* **Your goal**
What are the lines from the one containing "add(model, side +" through the end of the listing below? Return them exactly, and only them.

* **Material provided**
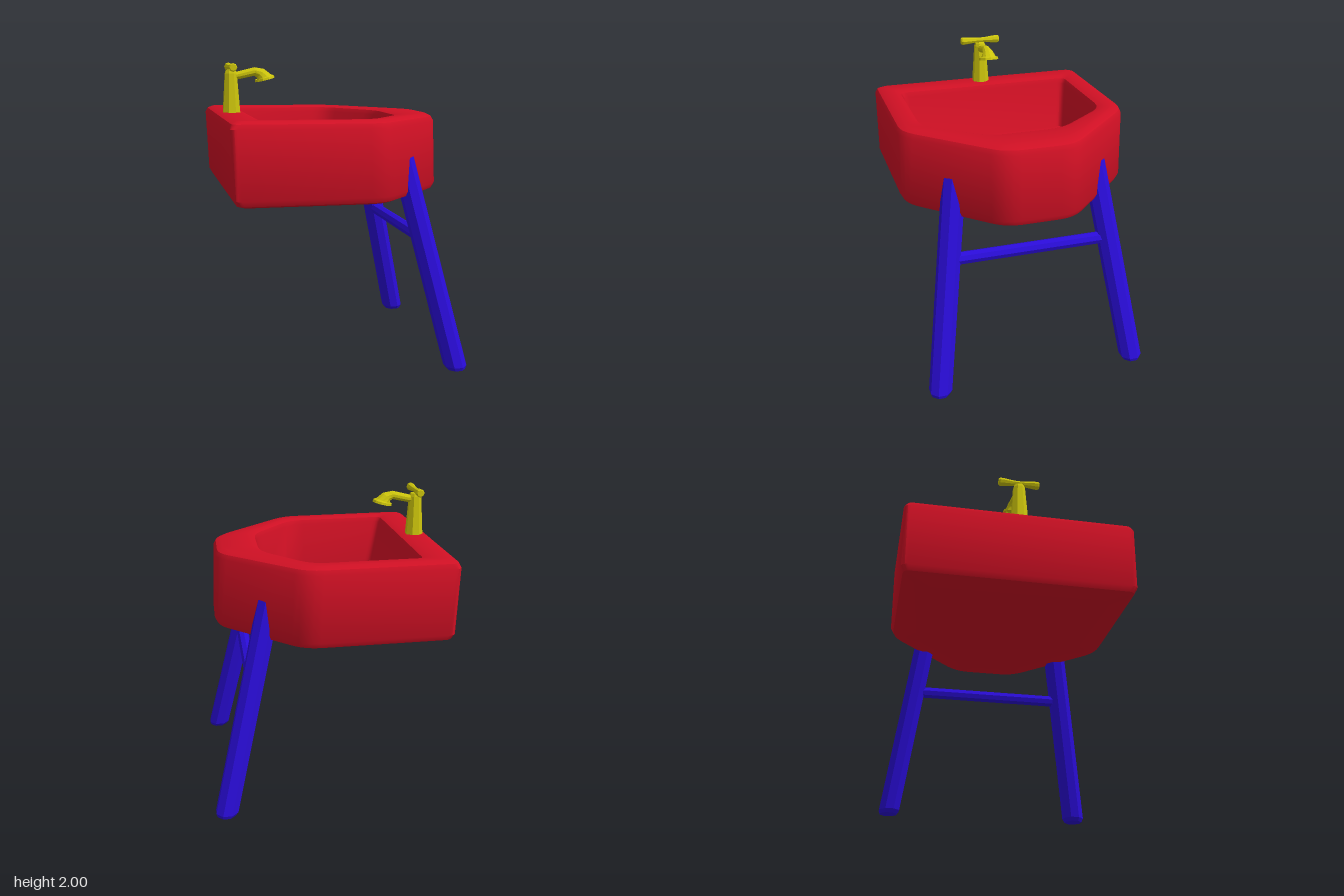
import * as THREE from 'three';
import { toCreasedNormals } from 'three/addons/utils/BufferGeometryUtils.js';

const V = (x, y, z) => new THREE.Vector3(x, y, z);

// Skin a list of equal-length rings and cap both ends with fans
function loft(rings) {
  const n = rings[0].length, pos = [];
  const tri = (...pts) => pts.forEach((p) => pos.push(p.x, p.y, p.z));
  const centre = (ring) => ring.reduce((s, p) => s.add(p), V(0, 0, 0)).divideScalar(n);
  const first = rings[0], last = rings[rings.length - 1];
  const c0 = centre(first), c1 = centre(last);
  for (let i = 0; i < n; i++) {
    const k = (i + 1) % n;
    tri(c0, first[i], first[k]);
    for (let j = 0; j + 1 < rings.length; j++) {
      const a = rings[j], b = rings[j + 1];
      tri(a[i], b[i], a[k]);
      tri(a[k], b[i], b[k]);
    }
    tri(last[i], c1, last[k]);
  }
  const g = new THREE.BufferGeometry();
  g.setAttribute('position', new THREE.Float32BufferAttribute(pos, 3));
  g.computeVertexNormals();
  return g;
}

// Six-cornered basin outline with softened corners, inset by d, at height y.
// The corners run front, side and back; the other half is mirrored.
function outline([front, side, back], d, y) {
  const half = [
    [front[0] - d, front[1] - 0.41 * d, 0.1],
    [side[0] - 0.41 * d, side[1] - d, 0.1],
    [back[0] + d, back[1] - d, 0.045],
  ];
  const all = [...half, ...half.map(([x, z, r]) => [x, -z, r]).reverse()];
  const ring = [];
  all.forEach(([x, z, r], i) => {
    const p = V(x, y, z);
    const toward = (q) => V(q[0], y, q[1]).sub(p).setLength(r).add(p);
    const curve = new THREE.QuadraticBezierCurve3(
      toward(all[(i + 5) % 6]), p, toward(all[(i + 1) % 6]));
    ring.push(...curve.getPoints(4));
  });
  // slight forward lean and slope
  ring.forEach((q) => q.set(q.x + (1.4 - q.y) * 0.04, q.y - 0.011 * q.x, q.z));
  return ring;
}

function basinGeometry() {
  const outer = [[0.70, 0.23], [0.18, 0.77], [-0.77, 0.77]];
  const bowl = [[0.405, 0.23], [0.12, 0.605], [-0.55, 0.605]];
  const floor = [[0.395, 0.21], [0.105, 0.585], [-0.505, 0.585]];
  return toCreasedNormals(loft([
    outline(outer, 0.05, 1.147),
    outline(outer, 0.018, 1.16),
    outline(outer, 0, 1.195),
    outline(outer, 0, 1.62),
    outline(outer, 0.015, 1.65),
    outline(outer, 0.05, 1.667),
    outline(bowl, -0.045, 1.667),
    outline(bowl, -0.013, 1.655),
    outline(bowl, 0, 1.625),
    outline(floor, 0, 1.305),
    outline(floor, 0.02, 1.28),
  ]), 0.6);
}

// Octagonal leg, sheared outwards so that the foot stays level
function legGeometry() {
  const profile = [[0, 0], [0.062, 0], [0.077, 0.025], [0.077, 1.48], [0, 1.48]];
  const g = new THREE.LatheGeometry(profile.map(([r, y]) => new THREE.Vector2(r, y)), 8, Math.PI / 8);
  const p = g.attributes.position;
  for (let i = 0; i < p.count; i++) {
    const y = p.getY(i);
    p.setX(i, p.getX(i) + 0.70 - 0.235 * y);
    p.setZ(i, p.getZ(i) + 0.683 - 0.152 * y);
  }
  return g;
}

// Spout: round sections [x, y, travel angle, radius], ending in a hollow nozzle
function spoutGeometry() {
  const sections = [
    [-0.67, 1.912, 0.2, 0.026], [-0.62, 1.918, 0.25, 0.026],
    [-0.515, 1.942, 0.05, 0.028], [-0.475, 1.93, -0.7, 0.038],
    [-0.452, 1.906, -1.2, 0.05], [-0.449, 1.901, -1.34, 0.066],
    [-0.445, 1.886, -1.34, 0.068], [-0.445, 1.886, -1.34, 0.05],
    [-0.449, 1.904, -1.34, 0.042],
  ];
  return loft(sections.map(([x, y, t, r]) => Array.from({ length: 10 }, (_, i) => {
    const a = (i / 10) * Math.PI * 2, c = Math.cos(a) * r;
    return V(x + Math.sin(t) * c, y - Math.cos(t) * c, Math.sin(a) * r);
  })));
}

export function createModel() {
  const model = new THREE.Group();
  const red = new THREE.MeshStandardMaterial({ color: 0xd01024 });
  const blue = new THREE.MeshStandardMaterial({ color: 0x2a0cd8, flatShading: true });
  const yellow = new THREE.MeshStandardMaterial({ color: 0xccc40c, flatShading: true });
  const add = (name, geometry, material, parent = model) => {
    const mesh = new THREE.Mesh(geometry, material);
    mesh.name = name;
    parent.add(mesh);
    return mesh;
  };

  add('basin', basinGeometry(), red);

  // Two splayed legs and the bar between them
  const stand = new THREE.Group();
  stand.name = 'stand';
  model.add(stand);
  add('leftLeg', legGeometry(), blue, stand);
  add('rightLeg', legGeometry(), blue, stand).scale.z = -1;
  const bar = add('crossbar', new THREE.CylinderGeometry(0.042, 0.042, 1.08, 8), blue, stand);
  bar.rotation.x = Math.PI / 2;
  bar.position.set(0.496, 0.872, 0);

  // Tap: tapered column, flared cross handle and spout
  const tap = new THREE.Group();
  tap.name = 'tap';
  model.add(tap);
  const column = [[0, 1.64], [0.063, 1.64], [0.06, 1.68], [0.042, 1.93], [0.034, 1.952], [0, 1.96]];
  add('tapColumn', new THREE.LatheGeometry(column.map(([r, y]) => new THREE.Vector2(r, y)), 8, Math.PI / 8),
    yellow, tap).position.x = -0.673;
  const grip = [[0, -0.14], [0.022, -0.14], [0.028, -0.13], [0.026, -0.1], [0.018, -0.03],
    [0.018, 0.03], [0.026, 0.1], [0.028, 0.13], [0.022, 0.14], [0, 0.14]];
  const handle = add('tapHandle', new THREE.LatheGeometry(grip.map(([r, y]) => new THREE.Vector2(r, y)), 8),
    yellow, tap);
  handle.rotation.x = Math.PI / 2;
  handle.position.set(-0.673, 1.972, 0);
  add('tapSpout', spoutGeometry(), yellow, tap);

  return model;
}
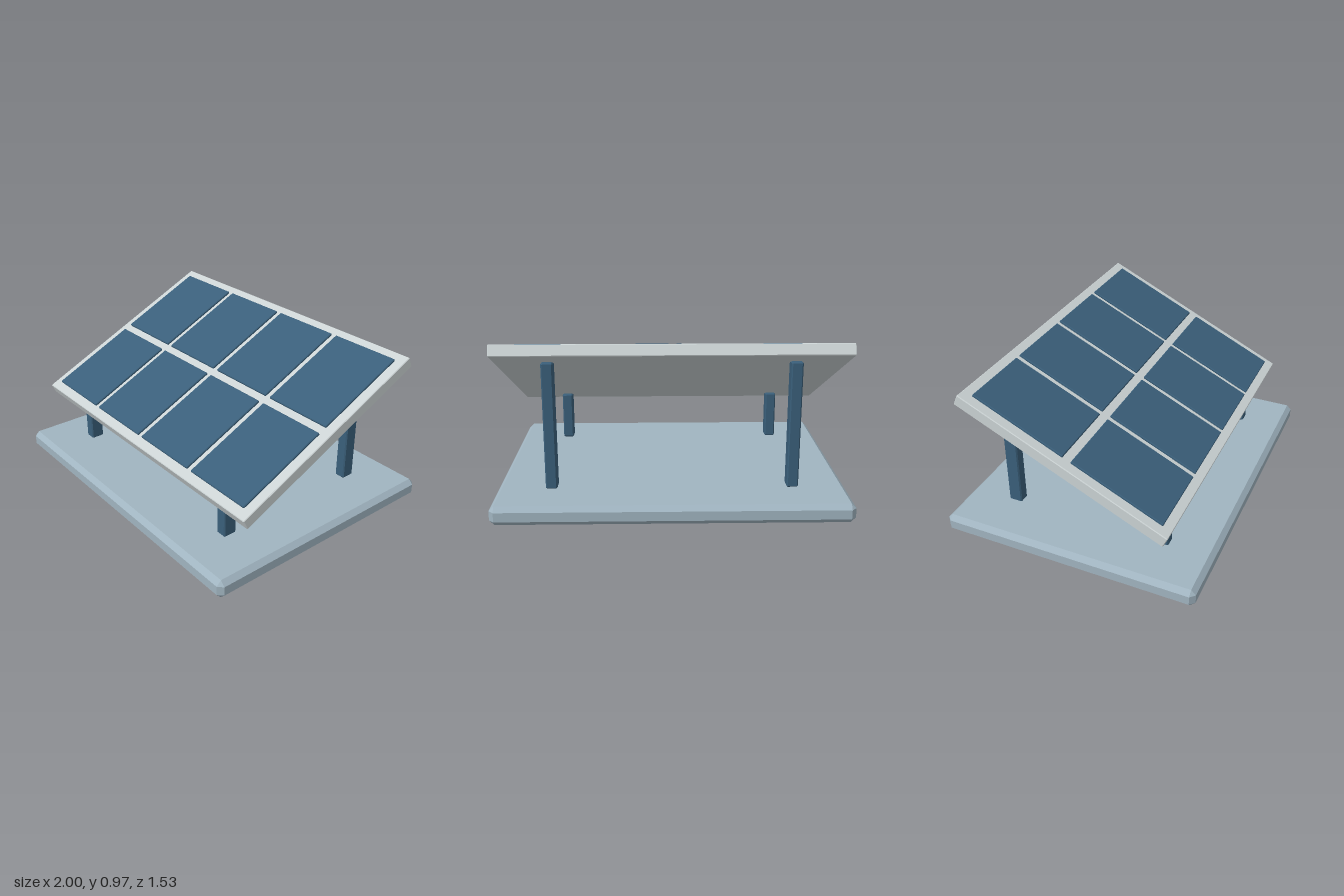
import * as THREE from 'three';
import { ConvexGeometry } from 'three/addons/geometries/ConvexGeometry.js';

const material = (name, color) => {
  const m = new THREE.MeshStandardMaterial({ color });
  m.name = name;
  return m;
};

// Box with all edges and corners cut flat by c
function chamferBox(w, h, d, c) {
  const points = [];
  for (const sx of [-1, 1]) for (const sy of [-1, 1]) for (const sz of [-1, 1]) {
    const x = w / 2, y = h / 2, z = d / 2;
    points.push(
      new THREE.Vector3(sx * x, sy * (y - c), sz * (z - c)),
      new THREE.Vector3(sx * (x - c), sy * y, sz * (z - c)),
      new THREE.Vector3(sx * (x - c), sy * (y - c), sz * z)
    );
  }
  return new ConvexGeometry(points);
}

export function createModel() {
  const slateGrey = material('slateGrey', 0xa0b4c0);
  const lightGrey = material('lightGrey', 0xcbd3d4);
  const deepBlue = material('deepBlue', 0x3a5f7a);

  const model = new THREE.Group();
  model.name = 'solarPanel';
  const add = (parent, name, geometry, mat, x, y, z) => {
    const mesh = new THREE.Mesh(geometry, mat);
    mesh.name = name;
    mesh.position.set(x, y, z);
    parent.add(mesh);
  };

  // Base slab
  add(model, 'base', chamferBox(2, 0.11, 1.535, 0.028), slateGrey, 0, 0.055, 0);

  // Short front legs and tall back legs
  const bottom = 0.112;
  for (const [name, top, z] of [['FrontLeg', 0.41, 0.468], ['BackLeg', 0.845, -0.466]]) {
    const leg = chamferBox(0.066, top - bottom, 0.082, 0.007);
    for (const [side, x] of [['left', 0.687], ['right', -0.687]]) {
      add(model, side + name, leg, deepBlue, x, (top + bottom) / 2, z);
    }
  }

  // Tilted panel: frame with two rows of four cells
  const panel = new THREE.Group();
  panel.name = 'panel';
  panel.position.y = 0.66;
  panel.rotation.x = THREE.MathUtils.degToRad(25);
  model.add(panel);
  add(panel, 'frame', chamferBox(1.966, 0.067, 1.308, 0.004), lightGrey, 0, 0, 0);

  const cell = chamferBox(0.437, 0.016, 0.572, 0.004);
  for (let row = 0; row < 2; row++) {
    for (let col = 0; col < 4; col++) {
      add(panel, `cell${row * 4 + col + 1}`, cell, deepBlue, (col - 1.5) * 0.472, 0.04, (row - 0.5) * 0.622);
    }
  }
  return model;
}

* **Output of the task**
      add(model, side + name, leg, deepBlue, x, (top + bottom) / 2, z);
    }
  }

  // Tilted panel: frame with two rows of four cells
  const panel = new THREE.Group();
  panel.name = 'panel';
  panel.position.y = 0.66;
  panel.rotation.x = THREE.MathUtils.degToRad(25);
  model.add(panel);
  add(panel, 'frame', chamferBox(1.966, 0.067, 1.308, 0.004), lightGrey, 0, 0, 0);

  const cell = chamferBox(0.437, 0.016, 0.572, 0.004);
  for (let row = 0; row < 2; row++) {
    for (let col = 0; col < 4; col++) {
      add(panel, `cell${row * 4 + col + 1}`, cell, deepBlue, (col - 1.5) * 0.472, 0.04, (row - 0.5) * 0.622);
    }
  }
  return model;
}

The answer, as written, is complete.